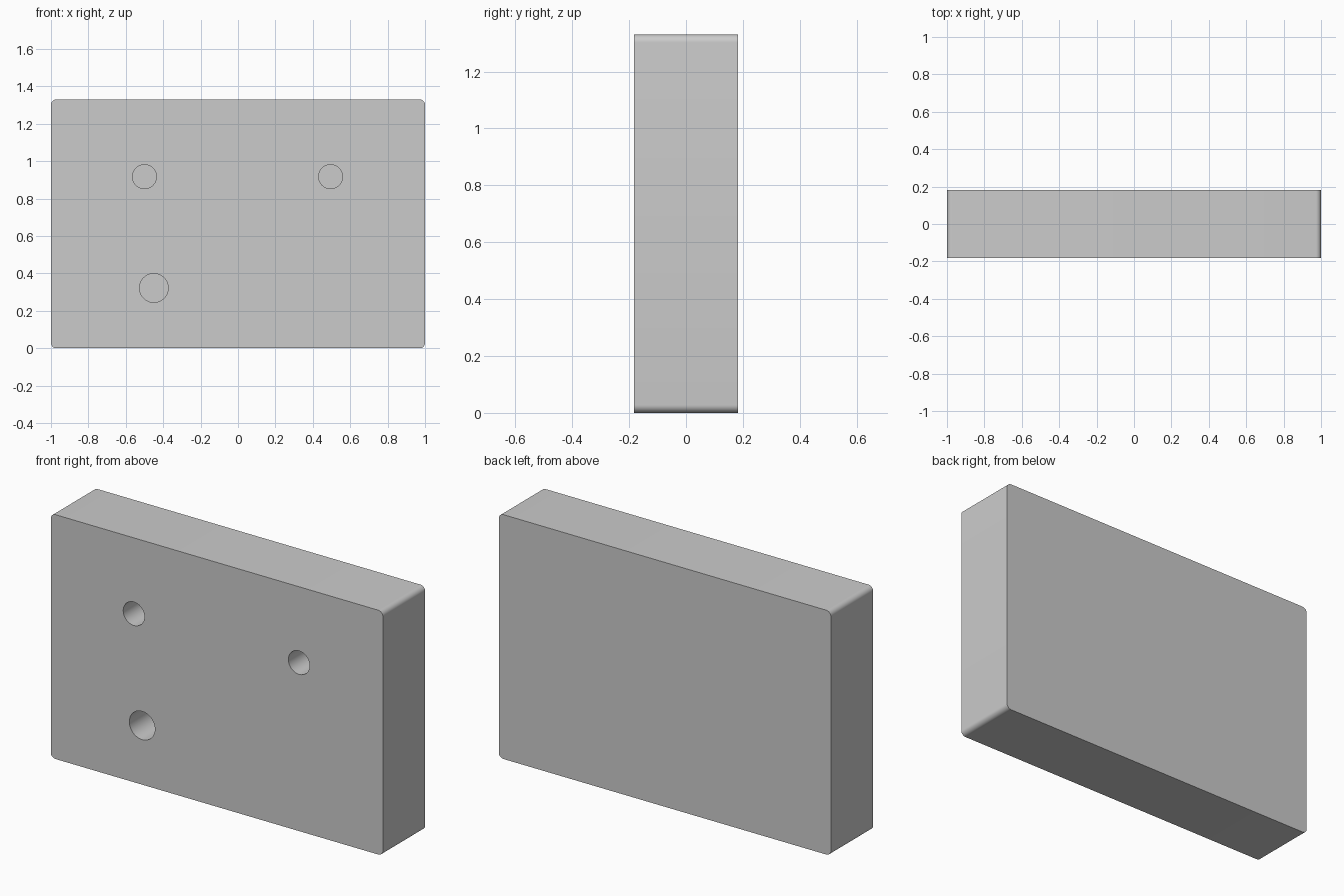
import bpy, bmesh
from math import sin, cos, pi
from mathutils import Matrix, Vector

if "Cube" in bpy.data.objects:
    bpy.data.objects.remove(bpy.data.objects["Cube"])

W, H, HALF_D, R = 1.0, 1.33, 0.182, 0.028
HOLE_DEPTH = 0.25
HOLES = [(-0.50, 0.917, 0.064), (0.495, 0.917, 0.064), (-0.45, 0.322, 0.077)]  # x, z, radius


def make_object(name, bm):
    bmesh.ops.recalc_face_normals(bm, faces=bm.faces)
    mesh = bpy.data.meshes.new(name)
    bm.to_mesh(mesh)
    bm.free()
    obj = bpy.data.objects.new(name, mesh)
    bpy.context.collection.objects.link(obj)
    return obj


# Slab: rounded rectangle extruded from front to back
bm = bmesh.new()
outline = []
corners = [(W - R, H - R), (R - W, H - R), (R - W, R), (W - R, R)]
for i, (cx, cz) in enumerate(corners):
    for k in range(9):
        a = (i + k / 8) * pi / 2
        outline.append(bm.verts.new((cx + R * cos(a), -HALF_D, cz + R * sin(a))))
front = bm.faces.new(outline)
ext = bmesh.ops.extrude_face_region(bm, geom=[front], use_keep_orig=True)
moved = [g for g in ext["geom"] if isinstance(g, bmesh.types.BMVert)]
bmesh.ops.translate(bm, verts=moved, vec=Vector((0, 2 * HALF_D, 0)))
slab = make_object("slab", bm)

# Blind round holes in the front face
bm = bmesh.new()
for x, z, r in HOLES:
    place = Matrix.Translation((x, -HALF_D, z)) @ Matrix.Rotation(pi / 2, 4, 'X')
    bmesh.ops.create_cone(bm, cap_ends=True, segments=48, radius1=r, radius2=r,
                          depth=2 * HOLE_DEPTH, matrix=place)
cutter = make_object("hole_cutter", bm)
cutter.hide_render = True

mod = slab.modifiers.new("holes", 'BOOLEAN')
mod.operation = 'DIFFERENCE'
mod.solver = 'EXACT'
mod.object = cutter
bpy.context.view_layer.objects.active = slab
slab.select_set(True)
bpy.ops.object.modifier_apply(modifier=mod.name)
bpy.data.objects.remove(cutter)

# Smooth rounded corners and hole walls, crisp edges elsewhere
bpy.ops.object.shade_smooth_by_angle(angle=pi / 6)
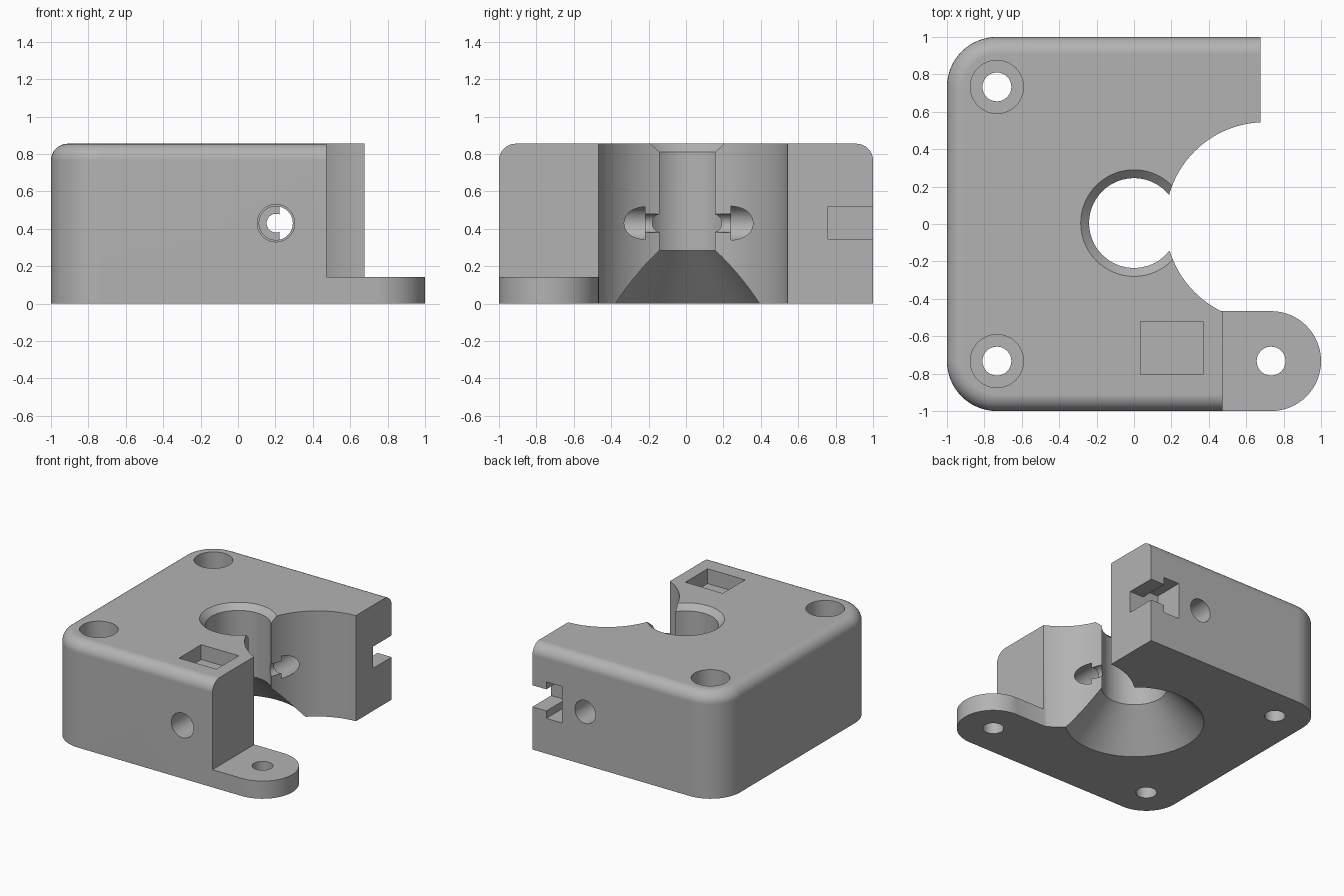
import bpy, bmesh
from math import sin, cos, pi
from mathutils import Vector

if "Cube" in bpy.data.objects:
    bpy.data.objects.remove(bpy.data.objects["Cube"])

grey = bpy.data.materials.new("plain_grey")
grey.use_nodes = True
grey.diffuse_color = (0.45, 0.45, 0.45, 1)
grey.node_tree.nodes["Principled BSDF"].inputs["Base Color"].default_value = grey.diffuse_color

HEIGHT, CORNER, FILLET = 0.855, 0.267, 0.09
SCREW = 1 - CORNER  # screw distance from the middle
CLAMP_X, CLAMP_Z = 0.203, 0.43


def loft(name, loops):
    """Closed solid through a stack of equal-length point loops."""
    bm = bmesh.new()
    rings = [[bm.verts.new(p) for p in loop] for loop in loops]
    n = len(rings[0])
    for a, b in zip(rings, rings[1:]):
        for i in range(n):
            j = (i + 1) % n
            bm.faces.new((a[i], a[j], b[j], b[i]))
    bm.faces.new(rings[0])
    bm.faces.new(rings[-1])
    bmesh.ops.recalc_face_normals(bm, faces=bm.faces)
    mesh = bpy.data.meshes.new(name)
    bm.to_mesh(mesh)
    bm.free()
    mesh.materials.append(grey)
    obj = bpy.data.objects.new(name, mesh)
    bpy.context.collection.objects.link(obj)
    return obj


def turned(name, x, y, profile, n=64):
    """Upright turned solid from (radius, height) pairs."""
    return loft(name, [[(x + r * cos(2 * pi * i / n), y + r * sin(2 * pi * i / n), z)
                        for i in range(n)] for r, z in profile])


def box(name, x, y, z):
    return loft(name, [[(x[0], y[0], h), (x[1], y[0], h), (x[1], y[1], h), (x[0], y[1], h)]
                       for h in z])


def combine(target, tool, operation='DIFFERENCE'):
    mod = target.modifiers.new(tool.name, 'BOOLEAN')
    mod.object, mod.operation, mod.solver = tool, operation, 'EXACT'
    bpy.context.view_layer.objects.active = target
    bpy.ops.object.modifier_apply(modifier=mod.name)
    bpy.data.objects.remove(tool)


def rounded_outline(inset, z, steps=16):
    """Plan of the body: two rounded corners on the -x side, long at +x."""
    r, c = CORNER - inset, SCREW
    pts = [(1.3, -1 + inset, z), (1.3, 1 - inset, z)]
    for start, cy in ((pi / 2, c), (pi, -c)):
        for i in range(steps + 1):
            a = start + pi / 2 * i / steps
            pts.append((-c + r * cos(a), cy + r * sin(a), z))
    return pts


# Body with a rounded top rim
layers = [rounded_outline(0, 0)]
for i in range(9):
    a = pi / 2 * i / 8
    layers.append(rounded_outline(FILLET * (1 - cos(a)), HEIGHT - FILLET * (1 - sin(a))))
body = loft("clamp_body", layers)

# Trim the right side and scoop out the round opening
combine(body, box("right_trim", (0.675, 1.6), (-1.5, 1.5), (-0.2, 1.2)))
combine(body, box("front_trim", (0.472, 1.6), (-1.5, 0), (-0.2, 1.2)))
combine(body, turned("round_opening", 0.70, 0.012, [(0.532, -0.2), (0.532, 1.2)], 128))

# Mounting tab with a rounded end
tab = []
for z in (0, 0.143):
    end = [(SCREW + CORNER * cos(a), -SCREW + CORNER * sin(a), z)
           for a in (-pi / 2 + pi * i / 32 for i in range(33))]
    tab.append([(0.42, -1 + 2 * CORNER, z), (0.42, -1, z)] + end)
combine(body, loft("mounting_tab", tab), 'UNION')

# Centre bore, flared below and chamfered above
combine(body, turned("centre_bore", 0, 0.005, [(0.557, -0.05), (0.24, 0.285),
                                                (0.24, 0.81), (0.335, 0.905)], 96))

# Screw holes, with deep head recesses in the body
for y in (-SCREW, SCREW):
    combine(body, turned("body_screw_hole", -SCREW, y, [(0.077, -0.1), (0.077, 0.143),
                                                         (0.142, 0.143), (0.142, 1)]))
combine(body, turned("tab_screw_hole", SCREW, -SCREW, [(0.077, -0.1), (0.077, 0.4)]))

# Cross hole from front to back, narrow in the middle
steps = [(0.1, -1.1), (0.1, -0.66), (0.09, -0.66), (0.09, -0.22), (0.05, -0.22),
         (0.05, 0.24), (0.093, 0.24), (0.093, 1.1)]
n = 48
combine(body, loft("cross_hole", [[(CLAMP_X + r * cos(2 * pi * i / n), y,
                                    CLAMP_Z + r * sin(2 * pi * i / n)) for i in range(n)]
                                  for r, y in steps]))

# Square pocket in the top, T-shaped slot at the back
combine(body, box("top_pocket", (0.035, 0.37), (-0.805, -0.52), (HEIGHT - 0.12, 1)))
combine(body, box("slot_neck", (0.5, 0.8), (0.76, 1.1), (0.345, 0.52)))
combine(body, box("slot_head", (0.41, 0.55), (0.76, 1.1), (0.285, 0.58)))

# Smooth curves, sharp edges
bpy.ops.object.select_all(action='DESELECT')
body.select_set(True)
bpy.context.view_layer.objects.active = body
bpy.ops.object.shade_smooth_by_angle(angle=0.5)
weighted = body.modifiers.new("even_shading", 'WEIGHTED_NORMAL')
weighted.keep_sharp = True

● ● ● ● ● ● ●

■ What you will do: Please set down every line of the listing verbatim, excluding its pictures.

■ Exercise result:
import bpy, bmesh
from math import sin, cos, pi
from mathutils import Matrix, Vector

if "Cube" in bpy.data.objects:
    bpy.data.objects.remove(bpy.data.objects["Cube"])

W, H, HALF_D, R = 1.0, 1.33, 0.182, 0.028
HOLE_DEPTH = 0.25
HOLES = [(-0.50, 0.917, 0.064), (0.495, 0.917, 0.064), (-0.45, 0.322, 0.077)]  # x, z, radius


def make_object(name, bm):
    bmesh.ops.recalc_face_normals(bm, faces=bm.faces)
    mesh = bpy.data.meshes.new(name)
    bm.to_mesh(mesh)
    bm.free()
    obj = bpy.data.objects.new(name, mesh)
    bpy.context.collection.objects.link(obj)
    return obj


# Slab: rounded rectangle extruded from front to back
bm = bmesh.new()
outline = []
corners = [(W - R, H - R), (R - W, H - R), (R - W, R), (W - R, R)]
for i, (cx, cz) in enumerate(corners):
    for k in range(9):
        a = (i + k / 8) * pi / 2
        outline.append(bm.verts.new((cx + R * cos(a), -HALF_D, cz + R * sin(a))))
front = bm.faces.new(outline)
ext = bmesh.ops.extrude_face_region(bm, geom=[front], use_keep_orig=True)
moved = [g for g in ext["geom"] if isinstance(g, bmesh.types.BMVert)]
bmesh.ops.translate(bm, verts=moved, vec=Vector((0, 2 * HALF_D, 0)))
slab = make_object("slab", bm)

# Blind round holes in the front face
bm = bmesh.new()
for x, z, r in HOLES:
    place = Matrix.Translation((x, -HALF_D, z)) @ Matrix.Rotation(pi / 2, 4, 'X')
    bmesh.ops.create_cone(bm, cap_ends=True, segments=48, radius1=r, radius2=r,
                          depth=2 * HOLE_DEPTH, matrix=place)
cutter = make_object("hole_cutter", bm)
cutter.hide_render = True

mod = slab.modifiers.new("holes", 'BOOLEAN')
mod.operation = 'DIFFERENCE'
mod.solver = 'EXACT'
mod.object = cutter
bpy.context.view_layer.objects.active = slab
slab.select_set(True)
bpy.ops.object.modifier_apply(modifier=mod.name)
bpy.data.objects.remove(cutter)

# Smooth rounded corners and hole walls, crisp edges elsewhere
bpy.ops.object.shade_smooth_by_angle(angle=pi / 6)
import bpy, bmesh
from math import sin, cos, pi
from mathutils import Vector

if "Cube" in bpy.data.objects:
    bpy.data.objects.remove(bpy.data.objects["Cube"])

grey = bpy.data.materials.new("plain_grey")
grey.use_nodes = True
grey.diffuse_color = (0.45, 0.45, 0.45, 1)
grey.node_tree.nodes["Principled BSDF"].inputs["Base Color"].default_value = grey.diffuse_color

HEIGHT, CORNER, FILLET = 0.855, 0.267, 0.09
SCREW = 1 - CORNER  # screw distance from the middle
CLAMP_X, CLAMP_Z = 0.203, 0.43


def loft(name, loops):
    """Closed solid through a stack of equal-length point loops."""
    bm = bmesh.new()
    rings = [[bm.verts.new(p) for p in loop] for loop in loops]
    n = len(rings[0])
    for a, b in zip(rings, rings[1:]):
        for i in range(n):
            j = (i + 1) % n
            bm.faces.new((a[i], a[j], b[j], b[i]))
    bm.faces.new(rings[0])
    bm.faces.new(rings[-1])
    bmesh.ops.recalc_face_normals(bm, faces=bm.faces)
    mesh = bpy.data.meshes.new(name)
    bm.to_mesh(mesh)
    bm.free()
    mesh.materials.append(grey)
    obj = bpy.data.objects.new(name, mesh)
    bpy.context.collection.objects.link(obj)
    return obj


def turned(name, x, y, profile, n=64):
    """Upright turned solid from (radius, height) pairs."""
    return loft(name, [[(x + r * cos(2 * pi * i / n), y + r * sin(2 * pi * i / n), z)
                        for i in range(n)] for r, z in profile])


def box(name, x, y, z):
    return loft(name, [[(x[0], y[0], h), (x[1], y[0], h), (x[1], y[1], h), (x[0], y[1], h)]
                       for h in z])


def combine(target, tool, operation='DIFFERENCE'):
    mod = target.modifiers.new(tool.name, 'BOOLEAN')
    mod.object, mod.operation, mod.solver = tool, operation, 'EXACT'
    bpy.context.view_layer.objects.active = target
    bpy.ops.object.modifier_apply(modifier=mod.name)
    bpy.data.objects.remove(tool)


def rounded_outline(inset, z, steps=16):
    """Plan of the body: two rounded corners on the -x side, long at +x."""
    r, c = CORNER - inset, SCREW
    pts = [(1.3, -1 + inset, z), (1.3, 1 - inset, z)]
    for start, cy in ((pi / 2, c), (pi, -c)):
        for i in range(steps + 1):
            a = start + pi / 2 * i / steps
            pts.append((-c + r * cos(a), cy + r * sin(a), z))
    return pts


# Body with a rounded top rim
layers = [rounded_outline(0, 0)]
for i in range(9):
    a = pi / 2 * i / 8
    layers.append(rounded_outline(FILLET * (1 - cos(a)), HEIGHT - FILLET * (1 - sin(a))))
body = loft("clamp_body", layers)

# Trim the right side and scoop out the round opening
combine(body, box("right_trim", (0.675, 1.6), (-1.5, 1.5), (-0.2, 1.2)))
combine(body, box("front_trim", (0.472, 1.6), (-1.5, 0), (-0.2, 1.2)))
combine(body, turned("round_opening", 0.70, 0.012, [(0.532, -0.2), (0.532, 1.2)], 128))

# Mounting tab with a rounded end
tab = []
for z in (0, 0.143):
    end = [(SCREW + CORNER * cos(a), -SCREW + CORNER * sin(a), z)
           for a in (-pi / 2 + pi * i / 32 for i in range(33))]
    tab.append([(0.42, -1 + 2 * CORNER, z), (0.42, -1, z)] + end)
combine(body, loft("mounting_tab", tab), 'UNION')

# Centre bore, flared below and chamfered above
combine(body, turned("centre_bore", 0, 0.005, [(0.557, -0.05), (0.24, 0.285),
                                                (0.24, 0.81), (0.335, 0.905)], 96))

# Screw holes, with deep head recesses in the body
for y in (-SCREW, SCREW):
    combine(body, turned("body_screw_hole", -SCREW, y, [(0.077, -0.1), (0.077, 0.143),
                                                         (0.142, 0.143), (0.142, 1)]))
combine(body, turned("tab_screw_hole", SCREW, -SCREW, [(0.077, -0.1), (0.077, 0.4)]))

# Cross hole from front to back, narrow in the middle
steps = [(0.1, -1.1), (0.1, -0.66), (0.09, -0.66), (0.09, -0.22), (0.05, -0.22),
         (0.05, 0.24), (0.093, 0.24), (0.093, 1.1)]
n = 48
combine(body, loft("cross_hole", [[(CLAMP_X + r * cos(2 * pi * i / n), y,
                                    CLAMP_Z + r * sin(2 * pi * i / n)) for i in range(n)]
                                  for r, y in steps]))

# Square pocket in the top, T-shaped slot at the back
combine(body, box("top_pocket", (0.035, 0.37), (-0.805, -0.52), (HEIGHT - 0.12, 1)))
combine(body, box("slot_neck", (0.5, 0.8), (0.76, 1.1), (0.345, 0.52)))
combine(body, box("slot_head", (0.41, 0.55), (0.76, 1.1), (0.285, 0.58)))

# Smooth curves, sharp edges
bpy.ops.object.select_all(action='DESELECT')
body.select_set(True)
bpy.context.view_layer.objects.active = body
bpy.ops.object.shade_smooth_by_angle(angle=0.5)
weighted = body.modifiers.new("even_shading", 'WEIGHTED_NORMAL')
weighted.keep_sharp = True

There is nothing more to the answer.